Anna Taranto from Epping says her son's school has guidelines in place, nurses and a space for him to give himself insulin.
'He's not afraid or shy about it, it's been great,' Anna says. 'It's been positive for us. I would hope that for most kids, it should be the same.'
But Mt Eliza mother Shannon says it hasn't always been easy for her three children, all with Type 1 diabetes.
Children with diabetes have to monitor their blood glucose levels several times a day and inject insulin to provide for their body's changing glucose needs. Low blood glucose levels can lead to hypoglycaemic attacks which can progress to being severe if not treated. High blood glucose levels can make children fatigued, thirsty and need more bathroom breaks.
Shannon says that these symptoms can be 'disruptive' to their concentration and learning. Both parents and teachers will benefit from the new guidelines on how to support them.
'I took it upon myself to give [my son's teacher] information about type 1 diabetes and about his insulin pumps,' Shannon says.
'They need support in many ways throughout the day. Young kids may need assistance with checking their blood levels, some kids just need reminding or supervision.'
Plus, Shannon says more education around diabetes can improve social impacts.
'Sometimes the kids feel that diabetes is a hassle, to get their blood testing equipment out with eyes looking at them,' Shannon says.
'That's why the new guidelines are so important - they help kids and teachers to learn about Type 1 diabetes and to be understanding.'
Schools and anyone interested in learning more about diabetes in schools can see the guidelines on the
Diabetes education for everyone
Anna says she hopes the guidelines will give children with diabetes a better experience at school.
'I feel it's a positive step to getting that to be more consistent across the board,' Anna says. 'There's plenty of kids being diagnosed, toddlers to primary school, and I would hope that they benefit from this.'
Anna says school parents can learn from the guidelines too when children want to play together.
'More people are beginning to understand,' she says. 'Hopefully they'll want to know what they can do – what food to give, what to do when something happens.'

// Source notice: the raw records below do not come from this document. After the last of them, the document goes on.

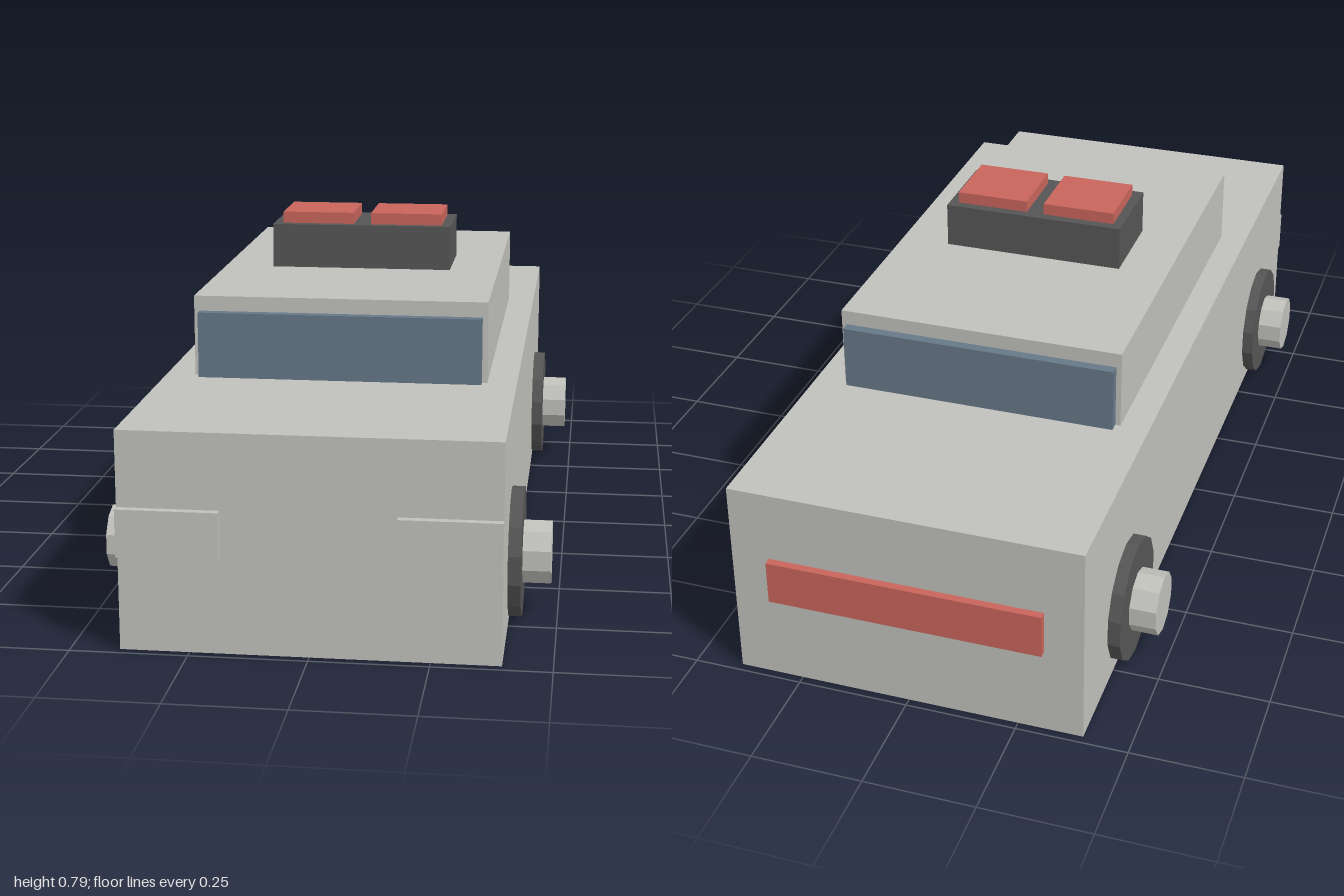
import * as THREE from 'three';

const paint = (name, color) => {
  const m = new THREE.MeshStandardMaterial({ color });
  m.name = name;
  return m;
};

export function createModel() {
  const grey = paint('body grey', 0xc0c0bb);
  const dark = paint('rubber black', 0x555555);
  const red = paint('lamp red', 0xc8655b);
  const blue = paint('window blue', 0x667888);
  const car = new THREE.Group();
  car.name = 'car';

  // Box given by its minimum and maximum corners
  const box = (name, mat, [x0, y0, z0], [x1, y1, z1]) => {
    const mesh = new THREE.Mesh(new THREE.BoxGeometry(x1 - x0, y1 - y0, z1 - z0), mat);
    mesh.position.set((x0 + x1) / 2, (y0 + y1) / 2, (z0 + z1) / 2);
    mesh.name = name;
    car.add(mesh);
  };

  // Faceted disc on the x axis, with a corner pointing straight up
  const disc = (name, mat, radius, sides, x0, x1) => {
    const geo = new THREE.CylinderGeometry(radius, radius, x1 - x0, sides, 1, false, Math.PI / 2)
      .rotateZ(Math.PI / 2).toNonIndexed();
    geo.computeVertexNormals();
    const mesh = new THREE.Mesh(geo, mat);
    mesh.position.x = (x0 + x1) / 2;
    mesh.name = name;
    return mesh;
  };

  // Body and cabin
  box('body', grey, [-0.396, 0.001, -0.982], [0.396, 0.472, 0.982]);
  box('cabin', grey, [-0.33, 0.472, -0.49], [0.33, 0.654, 0.49]);
  box('windscreen', blue, [-0.318, 0.472, 0.49], [0.318, 0.62, 0.513]);
  box('rearWindow', blue, [-0.318, 0.472, -0.513], [0.318, 0.62, -0.49]);

  // Roof light bar and tail lamp
  box('lightBar', dark, [-0.214, 0.654, -0.105], [0.214, 0.758, 0.105]);
  box('tailLamp', red, [-0.309, 0.208, -1], [0.309, 0.309, -0.982]);

  for (const s of [-1, 1]) {
    const side = s > 0 ? 'left' : 'right';
    const span = (a, b) => (s > 0 ? [a, b] : [-b, -a]);

    // Headlamps and roof lenses
    const [h0, h1] = span(0.182, 0.396);
    box(side + 'Headlamp', grey, [h0, 0.207, 0.982], [h1, 0.309, 1]);
    const [l0, l1] = span(0.021, 0.192);
    box(side + 'RoofLens', red, [l0, 0.758, -0.083], [l1, 0.785, 0.083]);

    // Wheels with protruding hubs
    for (const z of [0.664, -0.664]) {
      const wheel = new THREE.Group();
      wheel.name = side + (z > 0 ? 'FrontWheel' : 'RearWheel');
      wheel.add(disc('tyre', dark, 0.142, 14, ...span(0.38, 0.424)));
      wheel.add(disc('hub', grey, 0.071, 10, ...span(0.38, 0.485)));
      wheel.position.set(0, 0.142, z);
      car.add(wheel);
    }
  }
  return car;
}
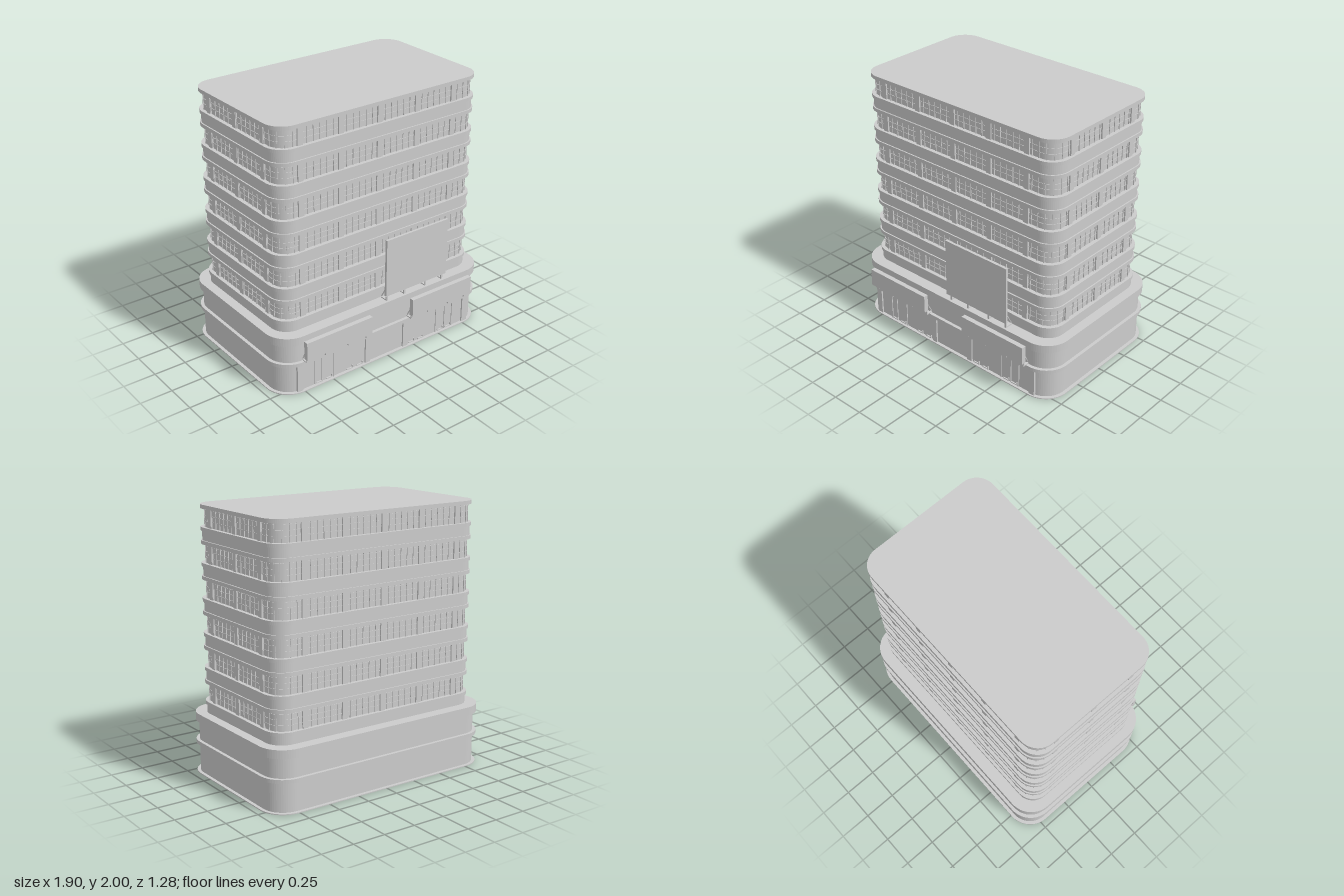
import * as THREE from 'three';
import { mergeGeometries } from 'three/addons/utils/BufferGeometryUtils.js';

const grey = new THREE.MeshStandardMaterial({ color: 0xcccccc, flatShading: true });
const BASE = { hx: 0.95, hz: 0.609, r: 0.19 };
const TOWER = { hx: 0.888, hz: 0.53, r: 0.145 };
const CZ = -0.032; // centre of the building in z

// Rounded rectangle, shrunk evenly by inset
function outline({ hx, hz, r }, inset, Kind = THREE.Shape) {
  const x = hx - inset, y = hz - inset, c = r - inset;
  const s = new Kind();
  s.moveTo(-x + c, -y);
  s.lineTo(x - c, -y);
  s.absarc(x - c, -y + c, c, -Math.PI / 2, 0);
  s.lineTo(x, y - c);
  s.absarc(x - c, y - c, c, 0, Math.PI / 2);
  s.lineTo(-x + c, y);
  s.absarc(-x + c, y - c, c, Math.PI / 2, Math.PI);
  s.lineTo(-x, -y + c);
  s.absarc(-x + c, -y + c, c, Math.PI, Math.PI * 1.5);
  return s;
}

// Horizontal slab between two heights, optionally hollow
function slab(plan, inset, y0, y1, holeInset) {
  const s = outline(plan, inset);
  if (holeInset !== undefined) s.holes.push(outline(plan, holeInset, THREE.Path));
  const g = new THREE.ExtrudeGeometry(s, { depth: y1 - y0, bevelEnabled: false, curveSegments: 8 });
  return g.rotateX(-Math.PI / 2).translate(0, y0, CZ);
}

// Box given by its limits
function box(x0, x1, y0, y1, z0, z1) {
  return new THREE.BoxGeometry(x1 - x0, y1 - y0, z1 - z0)
    .translate((x0 + x1) / 2, (y0 + y1) / 2, (z0 + z1) / 2);
}

function add(parent, name, geometries) {
  const clean = geometries.map(g => (g.index ? g.toNonIndexed() : g));
  const mesh = new THREE.Mesh(mergeGeometries(clean), grey);
  mesh.name = name;
  parent.add(mesh);
}

// Sign panel on four triangular brackets
function signBoard(name, cx, y0, y1, z0, z1, foot, wall, top) {
  const group = new THREE.Group();
  group.name = name;
  add(group, 'panel', [box(cx - 0.287, cx + 0.287, y0, y1, z0, z1)]);
  const parts = [];
  const w = 0.007, run = z0 - wall, rise = top - foot - 0.01;
  for (const dx of [-0.262, -0.097, 0.103, 0.266]) {
    const x = cx + dx;
    parts.push(box(x - w, x + w, foot, top, z0 - 0.008, z0));
    parts.push(box(x - w, x + w, foot, foot + 0.008, wall, z0));
    parts.push(new THREE.BoxGeometry(w, Math.hypot(run, rise), 0.005)
      .rotateX(Math.atan2(run, rise))
      .translate(x, foot + 0.01 + rise / 2, wall + run / 2));
  }
  add(group, 'brackets', parts);
  return group;
}

export function createModel() {
  const model = new THREE.Group();

  // Hollow podium, open below
  const podium = new THREE.Group();
  podium.name = 'podium';
  model.add(podium);
  add(podium, 'podiumWalls', [slab(BASE, 0.025, 0.006, 0.44, 0.065)]);
  add(podium, 'podiumLedges', [
    slab(BASE, 0, 0, 0.007, 0.065),
    slab(BASE, 0, 0.225, 0.253, 0.06),
    slab(BASE, 0, 0.402, 0.44, 0.06),
  ]);
  add(podium, 'podiumRoof', [slab(BASE, 0, 0.44, 0.465)]);

  // Shop front: pilasters, window bars, door sills
  const front = 0.552;
  add(podium, 'shopPilasters', [[-0.805, -0.757], [-0.2, -0.16], [0.155, 0.2], [0.75, 0.8]]
    .map(([a, b]) => box(a, b, 0.006, 0.222, front - 0.03, front + 0.012)));
  add(podium, 'shopWindowHeads', [[-0.757, -0.2], [0.2, 0.75]]
    .map(([a, b]) => box(a, b, 0.21, 0.222, front - 0.01, front + 0.008)));
  add(podium, 'shopWindowBars', [-0.65, -0.593, -0.487, 0.487, 0.575, 0.65]
    .map(x => box(x - 0.004, x + 0.004, 0.006, 0.212, front - 0.05, front + 0.007)));
  add(podium, 'doorSills', [-0.615, -0.527, -0.342, -0.25, 0.245, 0.333, 0.533, 0.612].flatMap(x => [
    box(x - 0.027, x + 0.027, 0.012, 0.019, front - 0.01, front + 0.01),
    box(x + 0.021, x + 0.027, 0.012, 0.036, front - 0.01, front + 0.01),
  ]));

  // Tower: glazed core with spandrel bands and ledges
  const tower = new THREE.Group();
  tower.name = 'tower';
  model.add(tower);
  const glassInset = 0.03;
  add(tower, 'glazing', [slab(TOWER, glassInset, 0.465, 1.98)]);
  const spandrels = [slab(TOWER, 0.01, 0.465, 0.53)];
  const ledges = [slab(TOWER, 0, 0.53, 0.556)];
  const transoms = [];
  const floor = 0.2567;
  for (let i = 0; i < 6; i++) {
    const y = 0.556 + i * floor; // window sill height
    for (const dy of [0.04, 0.08, 0.118]) {
      transoms.push(slab(TOWER, glassInset - 0.004, y + dy, y + dy + 0.004, glassInset + 0.01));
    }
    if (i === 5) break;
    ledges.push(slab(TOWER, 0, y + 0.135, y + 0.162));
    spandrels.push(slab(TOWER, 0.01, y + 0.162, y + 0.231));
    ledges.push(slab(TOWER, 0, y + 0.231, y + floor));
  }
  add(tower, 'spandrels', spandrels);
  add(tower, 'ledges', ledges);
  add(tower, 'windowTransoms', transoms);
  add(tower, 'roof', [slab(TOWER, 0, 1.972, 2)]);

  // Thin mullions set evenly around the glazing
  const pts = outline(TOWER, glassInset).getSpacedPoints(96);
  add(tower, 'mullions', pts.slice(0, -1).map((p, i) => {
    const next = pts[i + 1], prev = pts[(i + 95) % 96];
    const angle = Math.atan2(next.y - prev.y, next.x - prev.x);
    return new THREE.BoxGeometry(0.006, 1.48, 0.012).rotateY(angle).translate(p.x, 1.235, CZ - p.y);
  }));

  // Broad columns on all four sides
  const columns = [];
  const cx = TOWER.hx - 0.018, cz = TOWER.hz - 0.018;
  for (const s of [-1, 1]) {
    for (let i = 0; i < 5; i++) {
      const x = -0.69 + i * 0.331;
      columns.push(new THREE.BoxGeometry(0.043, 1.5, 0.03).translate(x, 1.235, CZ + s * (cz - 0.015)));
    }
    for (const z of [0.295, -0.035, -0.36]) {
      columns.push(new THREE.BoxGeometry(0.03, 1.5, 0.04).translate(s * (cx - 0.015), 1.235, z));
    }
  }
  add(tower, 'columns', columns);

  // Billboard on the podium roof and two shop signs
  model.add(signBoard('billboard', 0.26, 0.515, 0.97, 0.558, 0.577, 0.465, 0.495, 0.59));
  model.add(signBoard('leftShopSign', 0.465, 0.3, 0.44, 0.604, 0.64, 0.255, 0.55, 0.37));
  model.add(signBoard('rightShopSign', -0.487, 0.3, 0.44, 0.604, 0.64, 0.255, 0.55, 0.37));
  return model;
}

The guidelines will help schools meet their legal and policy obligations, know how to work together with families and the diabetes treating team and provide practical advice on communication, staff training, implementing treatment plans, and making reasonable adjustments to keep students with diabetes engaged at school.
Online education package
Diabetes Victoria, and the Royal Children's and Monash Children's hospitals also collaborated to create the
Diabetes at school online education package, available to all school staff and parents for free.
For more information, contact the Health Advice and Policy Unit at firstname.lastname@example.org